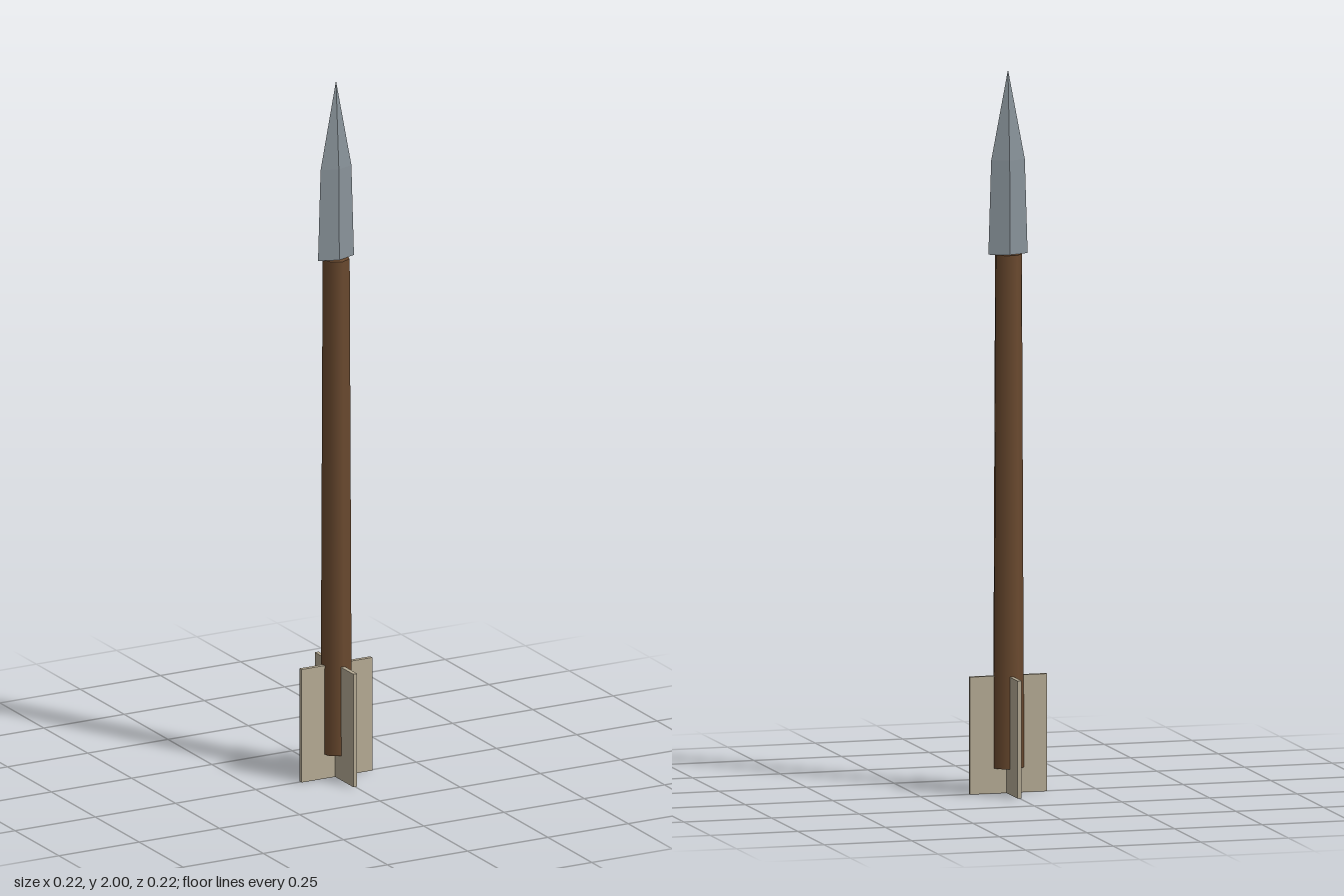
import * as THREE from 'three';

export function createModel() {
  const model = new THREE.Group();
  model.name = 'spearBolt';

  const wood = new THREE.MeshStandardMaterial({ color: 0x6b4a2f });
  const steel = new THREE.MeshStandardMaterial({ color: 0x8a949b, flatShading: true });
  const feather = new THREE.MeshStandardMaterial({ color: 0xb8ad96 });

  const add = (name, geometry, material, y) => {
    const mesh = new THREE.Mesh(geometry, material);
    mesh.name = name;
    mesh.position.y = y;
    model.add(mesh);
    return mesh;
  };

  // Seven-sided shaft, slightly thinner towards the head
  const shaftBottom = 0.07, shaftTop = 1.49;
  add('shaft', new THREE.CylinderGeometry(0.038, 0.044, shaftTop - shaftBottom, 7),
    wood, (shaftBottom + shaftTop) / 2);

  // Diamond-section head: a nearly straight base below a long point
  const shoulder = 1.75, depth = 0.34;
  const base = new THREE.CylinderGeometry(0.048, 0.056, shoulder - shaftTop, 4, 1, true);
  const point = new THREE.ConeGeometry(0.048, 2 - shoulder, 4, 1, true);
  const cap = new THREE.CircleGeometry(0.056, 4).rotateX(Math.PI / 2);
  for (const g of [base, point, cap]) g.scale(1, 1, depth);
  add('headBase', base, steel, (shaftTop + shoulder) / 2);
  add('headPoint', point, steel, (shoulder + 2) / 2);
  add('headUnderside', cap, steel, shaftTop);

  // Two crossed plates make the four fins
  for (let i = 0; i < 2; i++) {
    const fin = add('fin', new THREE.BoxGeometry(0.22, 0.325, 0.012), feather, 0.1625);
    fin.rotation.y = i * Math.PI / 2;
  }

  return model;
}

What you have to do.
Word for word, repeat the lines of data above, omitting every picture.

Result.
import * as THREE from 'three';

export function createModel() {
  const model = new THREE.Group();
  model.name = 'spearBolt';

  const wood = new THREE.MeshStandardMaterial({ color: 0x6b4a2f });
  const steel = new THREE.MeshStandardMaterial({ color: 0x8a949b, flatShading: true });
  const feather = new THREE.MeshStandardMaterial({ color: 0xb8ad96 });

  const add = (name, geometry, material, y) => {
    const mesh = new THREE.Mesh(geometry, material);
    mesh.name = name;
    mesh.position.y = y;
    model.add(mesh);
    return mesh;
  };

  // Seven-sided shaft, slightly thinner towards the head
  const shaftBottom = 0.07, shaftTop = 1.49;
  add('shaft', new THREE.CylinderGeometry(0.038, 0.044, shaftTop - shaftBottom, 7),
    wood, (shaftBottom + shaftTop) / 2);

  // Diamond-section head: a nearly straight base below a long point
  const shoulder = 1.75, depth = 0.34;
  const base = new THREE.CylinderGeometry(0.048, 0.056, shoulder - shaftTop, 4, 1, true);
  const point = new THREE.ConeGeometry(0.048, 2 - shoulder, 4, 1, true);
  const cap = new THREE.CircleGeometry(0.056, 4).rotateX(Math.PI / 2);
  for (const g of [base, point, cap]) g.scale(1, 1, depth);
  add('headBase', base, steel, (shaftTop + shoulder) / 2);
  add('headPoint', point, steel, (shoulder + 2) / 2);
  add('headUnderside', cap, steel, shaftTop);

  // Two crossed plates make the four fins
  for (let i = 0; i < 2; i++) {
    const fin = add('fin', new THREE.BoxGeometry(0.22, 0.325, 0.012), feather, 0.1625);
    fin.rotation.y = i * Math.PI / 2;
  }

  return model;
}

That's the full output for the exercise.